'Sit-lie bill' sparks debate about homeless on sidewalks »Play Video

PORTLAND, Ore. -- A bill that would allow cities to ban sitting or lying on sidewalks is sparking debate among Portland’s homeless and some business owners, who say the law couldn’t come fast enough.

The “sit-lie bill,” pushed by the Portland Business Alliance, would change state law to allow cities to impose the bans. The highly contested issued was ruled unconstitutional by a county judge three years ago.

Currently, Portland enforces pedestrian-use zones, which means no one can sit or lie on certain parts of the sidewalk, while allowing you to be horizontal in other spots of the sidewalk.

The bill, if passed, wouldn’t overhaul city laws. It would simply give cities the discretion and freedom to impose these sidewalk ordinances.

One homeless man, who wouldn’t give his name but said he goes by ’99,’ said Monday he wasn’t aware of the current ordinance. 

“What’s the difference from me over there to over here?” he said.

The man said he already feels targeted because of how he’s dressed and because he’s homeless. So the idea of making sidewalk restrictions even stricter has him crying foul.

Some business owners, though, say the bill is much overdue. Dustin Knox, the owner of Uncle Dick’s Deep Fried Hot Dogs in downtown Portland, said folks frequently sit outside his restaurant, causing him to lose patrons.

“I’ve been spit at,” Knox said. “I’ve had blood spit in my face.”

Just a few minutes after Knox’s interview with KATU, we saw him confronting a man outside his restaurant. The man was yelling and running around the sidewalk.

Organizations against reviving the sidewalk restrictions say they’re not advocating violence or loitering. They’re proponents for people like ‘99’ who simply want to sit.

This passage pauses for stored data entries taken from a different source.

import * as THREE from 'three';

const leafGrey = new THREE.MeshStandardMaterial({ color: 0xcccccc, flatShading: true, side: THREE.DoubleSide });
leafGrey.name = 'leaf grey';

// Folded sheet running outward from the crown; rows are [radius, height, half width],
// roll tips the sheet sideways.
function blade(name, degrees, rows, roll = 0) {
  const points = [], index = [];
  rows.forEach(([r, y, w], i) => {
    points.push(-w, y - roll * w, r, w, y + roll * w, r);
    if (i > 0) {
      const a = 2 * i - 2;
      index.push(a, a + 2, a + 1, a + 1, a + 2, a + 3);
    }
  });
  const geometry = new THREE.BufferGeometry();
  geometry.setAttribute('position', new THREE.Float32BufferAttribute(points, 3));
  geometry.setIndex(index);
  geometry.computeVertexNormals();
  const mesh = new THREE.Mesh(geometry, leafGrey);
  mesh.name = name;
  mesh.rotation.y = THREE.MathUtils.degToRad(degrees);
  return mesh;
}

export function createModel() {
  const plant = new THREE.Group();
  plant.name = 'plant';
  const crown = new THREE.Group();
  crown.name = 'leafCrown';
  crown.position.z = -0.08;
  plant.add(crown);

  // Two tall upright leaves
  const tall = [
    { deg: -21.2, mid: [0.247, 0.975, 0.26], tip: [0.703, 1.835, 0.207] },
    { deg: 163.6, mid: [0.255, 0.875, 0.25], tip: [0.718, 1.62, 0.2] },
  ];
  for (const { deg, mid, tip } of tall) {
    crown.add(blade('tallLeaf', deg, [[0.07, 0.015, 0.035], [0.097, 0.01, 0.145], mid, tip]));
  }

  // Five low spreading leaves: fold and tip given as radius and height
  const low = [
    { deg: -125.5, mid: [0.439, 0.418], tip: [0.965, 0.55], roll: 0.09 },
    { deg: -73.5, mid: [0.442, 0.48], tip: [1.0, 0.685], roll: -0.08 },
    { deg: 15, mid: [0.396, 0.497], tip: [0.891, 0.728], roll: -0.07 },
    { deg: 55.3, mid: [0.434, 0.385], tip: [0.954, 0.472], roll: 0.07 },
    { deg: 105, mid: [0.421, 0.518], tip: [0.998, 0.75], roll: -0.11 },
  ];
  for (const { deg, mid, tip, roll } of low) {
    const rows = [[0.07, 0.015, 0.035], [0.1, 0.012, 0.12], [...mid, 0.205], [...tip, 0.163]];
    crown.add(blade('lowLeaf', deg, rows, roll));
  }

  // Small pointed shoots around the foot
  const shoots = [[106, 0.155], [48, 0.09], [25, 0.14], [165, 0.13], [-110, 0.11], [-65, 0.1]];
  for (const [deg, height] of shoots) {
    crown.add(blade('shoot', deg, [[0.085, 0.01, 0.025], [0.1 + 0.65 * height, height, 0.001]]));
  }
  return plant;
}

When asked about the sit-lie bill, officials with the Portland mayor’s office said it wouldn’t be a top priority to impose a ban should the state law allow them to do so.